Museum of the Great War

We learned of the imminent opening of a museum dedicated to World War One from a cashier at a Carréfour market somewhere on the outskirts of Meaux as we headed into our final week in France. Her English was superb, but then, she said, she was half-English. Once settled into our gîte Milleroses, we tried to find out more. There is a poster for it, the Museum of the Great War 1914-1918, on the bus stop nearby. We collected brochures at the Office de Tourisme in Meaux. We searched the Internet for information and queried everyone we could find.

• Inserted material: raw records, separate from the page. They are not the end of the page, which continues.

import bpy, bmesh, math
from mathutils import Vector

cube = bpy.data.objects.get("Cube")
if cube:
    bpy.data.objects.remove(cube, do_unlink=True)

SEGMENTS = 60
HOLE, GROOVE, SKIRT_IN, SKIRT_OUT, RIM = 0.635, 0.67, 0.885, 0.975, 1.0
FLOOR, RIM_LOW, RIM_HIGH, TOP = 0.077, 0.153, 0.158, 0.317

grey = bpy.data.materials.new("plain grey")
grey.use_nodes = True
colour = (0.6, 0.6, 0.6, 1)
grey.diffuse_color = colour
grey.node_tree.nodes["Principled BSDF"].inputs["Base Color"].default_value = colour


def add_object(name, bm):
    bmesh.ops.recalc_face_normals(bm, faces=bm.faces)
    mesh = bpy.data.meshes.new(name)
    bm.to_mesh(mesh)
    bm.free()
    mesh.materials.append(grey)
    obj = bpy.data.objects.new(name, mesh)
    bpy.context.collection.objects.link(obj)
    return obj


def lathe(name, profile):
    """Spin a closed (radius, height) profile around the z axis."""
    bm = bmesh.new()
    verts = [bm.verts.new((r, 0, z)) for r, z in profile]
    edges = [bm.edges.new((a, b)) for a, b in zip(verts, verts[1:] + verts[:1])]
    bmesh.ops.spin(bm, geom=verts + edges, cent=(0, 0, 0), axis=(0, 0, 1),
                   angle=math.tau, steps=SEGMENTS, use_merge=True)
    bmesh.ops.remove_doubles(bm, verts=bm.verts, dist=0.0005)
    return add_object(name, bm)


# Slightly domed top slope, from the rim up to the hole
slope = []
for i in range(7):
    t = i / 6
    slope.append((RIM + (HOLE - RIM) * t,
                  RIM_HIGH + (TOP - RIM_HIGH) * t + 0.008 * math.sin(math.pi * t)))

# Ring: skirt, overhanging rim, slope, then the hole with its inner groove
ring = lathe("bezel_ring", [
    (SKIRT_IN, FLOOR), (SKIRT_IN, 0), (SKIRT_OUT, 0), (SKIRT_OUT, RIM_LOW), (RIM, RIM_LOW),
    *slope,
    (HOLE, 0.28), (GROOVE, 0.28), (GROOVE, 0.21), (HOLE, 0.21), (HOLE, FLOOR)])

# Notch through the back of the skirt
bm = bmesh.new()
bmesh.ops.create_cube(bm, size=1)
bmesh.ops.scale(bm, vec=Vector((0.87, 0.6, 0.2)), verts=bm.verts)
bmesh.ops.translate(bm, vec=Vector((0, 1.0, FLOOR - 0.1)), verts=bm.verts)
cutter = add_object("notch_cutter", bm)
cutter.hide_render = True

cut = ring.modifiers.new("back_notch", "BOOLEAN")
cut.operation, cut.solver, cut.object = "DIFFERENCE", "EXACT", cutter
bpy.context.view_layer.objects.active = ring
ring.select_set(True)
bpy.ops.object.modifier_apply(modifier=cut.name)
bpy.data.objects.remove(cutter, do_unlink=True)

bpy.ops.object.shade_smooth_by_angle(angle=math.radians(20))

Information came out in drips and puddled in ever-changing configurations. Finally, a conversation with Flora Nicolas, Cemetery Assistant, and David Atkinson, Superintendent of the Aisne-Marne American Cemetery, brought details into focus. Work on the site was running behind and there was not a snowball’s chance in hell I would be able to witness the dedication or even be on the premises at that time. Mr. Atkinson made another comment that has stayed with me.  In reference to the amount of publicity dedicated to the museum, he said, the border between Île-de-France and Champagne is more like an impermeable wall. On his side, practically nothing has been said; on Paris airwaves it’s been Musée de la Grande Guerre 24/7 for months.

The late Speaker of the House of Representatives, Thomas “Tip” O’Neill of Massachusetts, coined the phrase “All politics is local” decades ago. It’s true, and in France it seems that history no less than politics is also local. The British think of World War One in terms of Ypres and the Somme, the Canadians claim Vimy Ridge and Beaumont-Hamel, and Americans focus on the Argonne and Chateau-Thierry. The French, especially the denizens along the Front including the Saint-Mihiel Salient, the area around Verdun, and the Aisne-Marne, have different claims on the war, the battles and the suffering. Locality, or as the French say, pays, shapes memory, both historical and personal.

Frederick MacMonnies, La Liberté Éplorée (Liberty Weeping), 1932, Meaux, France

Tuesday afternoon, feeling somewhat at loose ends, my Dear One and I drove to the museum to see the massive monument,  La Liberté Eplorée (Liberty Weeping) designed by American sculptor Frederick MacMonnies (1863-1937) that has towered over that location on the Route de Varreddes since 1932. The commission came from an influential group in New York City as a way to honor those who died in the First Battle of the Marne and was seen as a gift in exchange for the Statue of Liberty. MacMonnies began work in 1917; carving began in 1924; the monument, all seven stories of it, was not finished until 1932.

detail of Liberty Weeping

Bodies twist and fall, intertwining in almost indecipherable complexity. The work is huge; it is visible from a distance although one wonders what will be the case in twenty or thirty years when the newly planted oaks and lindens have achieved mature size. For all its Baroque spiraling, the monument has a front and makes the most sense from that point of view. An allegorical figure, female and mighty, howls toward the heavens as she clings to a nude figure, presumably the body of a soldier, lying backwards over her knee in a sort of pietà .

François Rude, The Departure of the Volunteers (The Marseillaise)

The total effect is something of a cross between The Departure of the Volunteers – The Marseillaise (1833-36) by François Rude (1784-1855), which is on the Arc de Triomphe in Paris, and Call to Arms (c. 1879), a bronze by Auguste Rodin (1840-1917).

Auguste Rodin, Call to Arms

Musée de la Grande Guerre from the route du Varreddes

The museum itself looks approximately finished.

The exterior, sheathed in metal and glass, appears to cantilever from the hill where the MacMonnies’ sculpture stands. It suggests an abri and explores notions of shelter, to my eye anyway, in various ways. At the same time it has a somewhat anonymous, early-21st century modernity that alludes to the early 20thcentury functionalism of the architect Charles-Edouard Jeanneret better known as Le Corbusier. That at least was my first impression as I stood in the cold and damp, sneaking pictures that a worker had told me were not permitted. (I suspect restrictions had more to do with security for the opening than any concern about the building itself.)

new trees

Photographs and a video on the Internet show an interior and displays that are more or less complete. The next twenty-four hours are likely to be a mad scramble of positioning labels, closing up cases, and making sure the toilets are all functioning. Landscaping, pavements and plantings, will likely continue for the next month or so.  It’s an extensive piece of real estate and the museum and sculpture will anchor a new park. By spring I imagine it will look beautiful, as flowers and shrubs come into bloom.